Darren Lim is a Senior Lecturer in the ANU College of Arts and Social Sciences and host of the ‘Australia in the World’ podcast. He researches in the fields of international political economy and international security, with a focus on geoeconomics.
Louisa Lim teaches audiovisual journalism at the Centre for Advancing Journalism at The University of Melbourne. A former BBC and NPR correspondent, she is the author of The People’s Republic of Amnesia and co-hosts the Little Red Podcast.
Adam Ni is the co-editor of China Neican, a policy newsletter on China issues, and a China researcher affiliated with the Macquarie University in Sydney. His focus includes China’s international relations, strategy and security issues.
Uchralt Otede is a PhD Candidate in the ANU College of Asia and the Pacific. His research focus on Informal Life Politics in China and Mongolia.
Samuel J. Parsons is currently completing a Bachelor of Arts at the University of Adelaide. His interests include political philosophy and the impact of ideas on social and political organisation. He will undertake an honours in philosophy in 2020.
Benjamin Penny is an historian of religions in China at the School of Culture, History and Language, ANU. He is the editor of East Asian History.
Annie Luman Ren is a PhD candidate at the School of Culture, History, and Language. She is currently writing her doctoral thesis on the poetics of the mid-Qing novel Hongloumeng 紅樓夢 (known to English readers as The Story of the Stone or The Dream of the Red Chamber). She is also working with Professor John Minford on a reader’s companion to this towering masterpiece of Chinese fiction.
Gerald Roche is an anthropologist and Senior Research Fellow in the Department of Politics, Media, and Philosophy at La Trobe University. His research focuses on language politics in Tibet, China, and the transnational Himalaya.
Richard Rigby is an Emeritus Professor in the ANU College of Asia and the Pacific. He has a Ph.D in modern Chinese history from the ANU. Most of his professional life was spent as a diplomat (including three China postings, amongst others), and senior intelligence analyst. From 2008–2018 he worked as Founding Director of the ANU China Institute, and concurrently for most of this period as Associate Director of the Australian Centre on China in the World, ANU. His interests include late-Qing and Republican history, contemporary Chinese thought and politics, including foreign policy.
Olivia Shen was a 2019 Fulbright Professional Scholar and visiting fellow at the Center for Strategic Studies where her research focused on the ethical uses of artificial intelligence. She has been a policy adviser to the Australian Government for over ten years. In 2018, Olivia won the ANU’s Master of Public Policy Prize.
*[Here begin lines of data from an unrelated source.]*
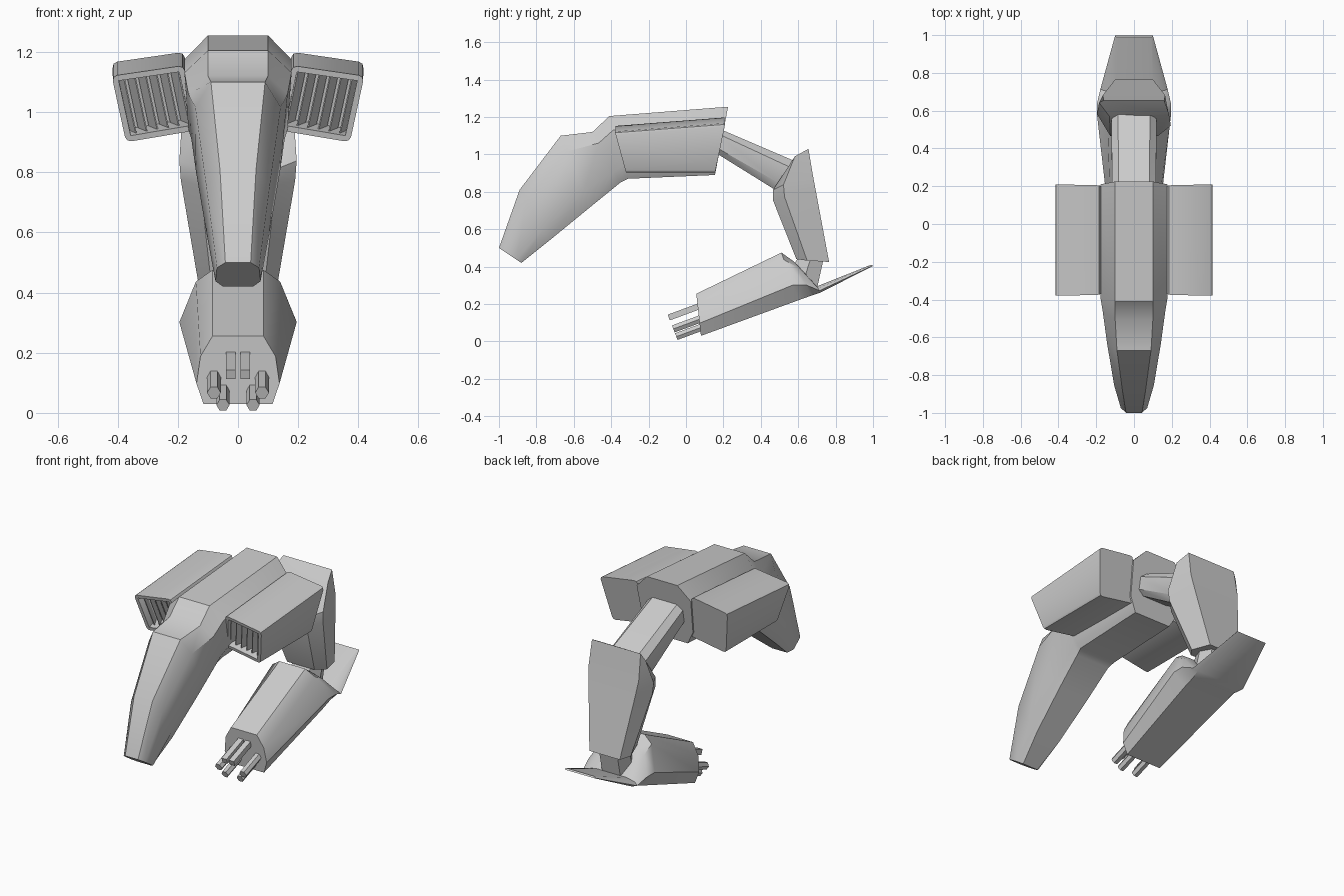
import bpy, bmesh, math
from mathutils import Vector, Matrix

if "Cube" in bpy.data.objects:
    bpy.data.objects.remove(bpy.data.objects["Cube"])


def finish(bm, name, angle=38):
    bmesh.ops.recalc_face_normals(bm, faces=bm.faces)
    me = bpy.data.meshes.new(name)
    bm.to_mesh(me)
    bm.free()
    ob = bpy.data.objects.new(name, me)
    bpy.context.collection.objects.link(ob)
    bpy.ops.object.select_all(action='DESELECT')
    ob.select_set(True)
    bpy.context.view_layer.objects.active = ob
    bpy.ops.object.shade_smooth_by_angle(angle=math.radians(angle))
    return ob


def mirror(ob):
    ob.modifiers.new("mirror", 'MIRROR').use_axis[0] = True


def loft(name, sections, skew=0):
    """Section: top (y,z), bottom (y,z), then (fraction, half width) pairs."""
    bm = bmesh.new()
    rings = []
    for top, bot, prof in sections:
        half = []
        for t, w in prof:
            half.append((w, top[0] + (bot[0] - top[0]) * t, top[1] + (bot[1] - top[1]) * t, t))
        ring = []
        for s, pts in ((1, half), (-1, half[::-1])):
            for x, y, z, t in pts:
                d = -s * skew if 0 < t < 1 else 0
                ring.append(bm.verts.new((s * x, y + d, z)))
        rings.append(ring)
    n = len(rings[0])
    for a, b in zip(rings, rings[1:]):
        for i in range(n):
            j = (i + 1) % n
            bm.faces.new((a[i], a[j], b[j], b[i]))
    bm.faces.new(rings[0])
    bm.faces.new(rings[-1])
    return finish(bm, name)


def prof(a, b, c, d, t1=.22, t2=.78):
    return [(0, a), (t1, b), (t2, c), (1, d)]


def hexa(a, b, c, t=.5):
    return [(0, a), (t, b), (1, c)]


# Central hull running forward into the drooping snout
loft("hull_and_snout", [
    ((.225, 1.255), (.155, .89), prof(.10, .178, .165, .12)),
    ((-.41, 1.205), (-.31, .87), prof(.10, .178, .165, .12)),
    ((-.50, 1.12), (-.35, .85), prof(.10, .165, .155, .11)),
    ((-.67, 1.10), (-.51, .72), prof(.09, .142, .14, .10)),
    ((-.89, .81), (-.73, .54), prof(.06, .105, .105, .08)),
    ((-1.0, .50), (-.88, .42), prof(.042, .07, .075, .05)),
])

# Side pods with a recessed front intake
bm = bmesh.new()
front = [(.18, -.375, 1.155), (.42, -.38, 1.12), (.372, -.32, .90), (.135, -.32, .94)]
back = [(.18, .205, 1.20), (.42, .21, 1.165), (.372, .155, .90), (.135, .155, .94)]
f = [bm.verts.new(p) for p in front]
b = [bm.verts.new(p) for p in back]
bm.faces.new(f)
bm.faces.new(b[::-1])
for i in range(4):
    j = (i + 1) % 4
    bm.faces.new((f[i], b[i], b[j], f[j]))
bmesh.ops.recalc_face_normals(bm, faces=bm.faces)
long_edges = [e for e in bm.edges if abs(e.verts[0].co.y - e.verts[1].co.y) > .3]
bmesh.ops.bevel(bm, geom=long_edges, offset=.018, segments=2, profile=.5, affect='EDGES')
bm.normal_update()
face = min(bm.faces, key=lambda q: q.normal.y)
bmesh.ops.inset_region(bm, faces=[face], thickness=.02)
bmesh.ops.inset_region(bm, faces=[face], thickness=.001, depth=-.09)
mirror(finish(bm, "side_pod"))

# Slanted intake slats
bm = bmesh.new()
P = [Vector(p) for p in front]
for k in range(6):
    u = .12 + k * .15
    top, low = P[0].lerp(P[1], u), P[3].lerp(P[2], u)
    top, low = top.lerp(low, .08), low.lerp(top, .08)
    vs = []
    for base in (top, low):
        for dx, dy in ((0, .025), (.004, .025), (.029, .085), (.025, .085)):
            vs.append(bm.verts.new(base + Vector((dx - .01, dy, 0))))
    bm.faces.new(vs[:4])
    bm.faces.new(vs[4:])
    for i in range(4):
        j = (i + 1) % 4
        bm.faces.new((vs[i], vs[j], vs[4 + j], vs[4 + i]))
mirror(finish(bm, "intake_slats"))

# Arm leaving the rear of the hull
loft("upper_arm", [
    ((.16, 1.145), (.14, 1.02), prof(.08, .115, .115, .08)),
    ((.58, .965), (.47, .815), prof(.085, .12, .12, .09)),
    ((.64, .93), (.54, .78), prof(.08, .11, .11, .08)),
])

# Forearm shell
loft("forearm", [
    ((.655, 1.03), (.57, .95), hexa(.16, .185, .13)),
    ((.68, .88), (.465, .81), hexa(.165, .195, .125, .6)),
    ((.695, .80), (.465, .755), hexa(.155, .19, .125, .6)),
    ((.765, .425), (.59, .44), hexa(.10, .132, .09, .5)),
], skew=.03)

# Wrist joint
loft("wrist", [
    ((.735, .44), (.60, .45), hexa(.06, .09, .06)),
    ((.70, .28), (.56, .38), hexa(.06, .09, .06)),
])

# Weapon housing with flat tail blade
loft("weapon_housing", [
    ((.055, .255), (.08, .03), prof(.085, .125, .138, .115, .3, .7)),
    ((.51, .475), (.60, .22), prof(.085, .14, .195, .14, .15, .68)),
    ((.58, .425), (.67, .245), prof(.085, .14, .195, .14, .15, .68)),
    ((.70, .295), (.72, .262), prof(.10, .16, .178, .15, .3, .7)),
    ((.99, .41), (1.0, .404), prof(.09, .098, .10, .095)),
])

# Barrels: two square upper ones and four six-sided lower ones
axis = Vector((0, -1, -.37)).normalized()
rot = Matrix.Rotation(math.radians(90) + math.atan(.37), 4, 'X')


def barrel(name, x, y, z, radius, sides, length=.19):
    bm = bmesh.new()
    bmesh.ops.create_cone(bm, cap_ends=True, segments=sides, radius1=radius, radius2=radius, depth=length)
    bmesh.ops.rotate(bm, verts=bm.verts, matrix=Matrix.Rotation(math.pi / sides, 3, 'Z'))
    centre = Vector((x, y, z)) - axis * (length / 2)
    bmesh.ops.transform(bm, matrix=Matrix.Translation(centre) @ rot, verts=bm.verts)
    mirror(finish(bm, name, 25))


barrel("upper_barrel", .024, -.092, .128, .023, 4)
barrel("outer_lower_barrel", .08, -.068, .067, .023, 6)
barrel("inner_lower_barrel", .05, -.052, .026, .022, 6, .16)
Graeme Smith is a fellow in the Department of Pacific Affairs at The Australian National University, and co-hosts the Little Red Podcast with Louisa Lim. Graeme’s research focuses on PRC state and corporate actors in the South Pacific, the motivations of local officials in rural Anhui, and the political incentives of China’s tech companies in Southeast Asia and Australia.
Brendan Taylor is Professor of Strategic Studies at The Australian National University. He is the author or editor of 12 books, including The Four Flashpoints: How Asia Goes to War (Black Inc, 2018) and Dangerous Decade: Taiwan’s Security and Crisis Management (IISS, 2019).
Jamie J. Zhao is an Assistant Professor of Communications in the Department of Media and Communication at Xi’an Jiaotong-Liverpool University. She holds a PhD in Gender Studies from the Chinese University of Hong Kong and has completed another PhD in Film and TV Studies from the University of Warwick. Her research explores East Asian media and public discourses on gender and sexuality in a globalist age. She is also the co-editor of and contributor to the anthology, Boys’ Love, Cosplay, and Androgynous Idols: Queer Fan Cultures in Mainland China, Hong Kong, and Taiwan (HKUP, 2017).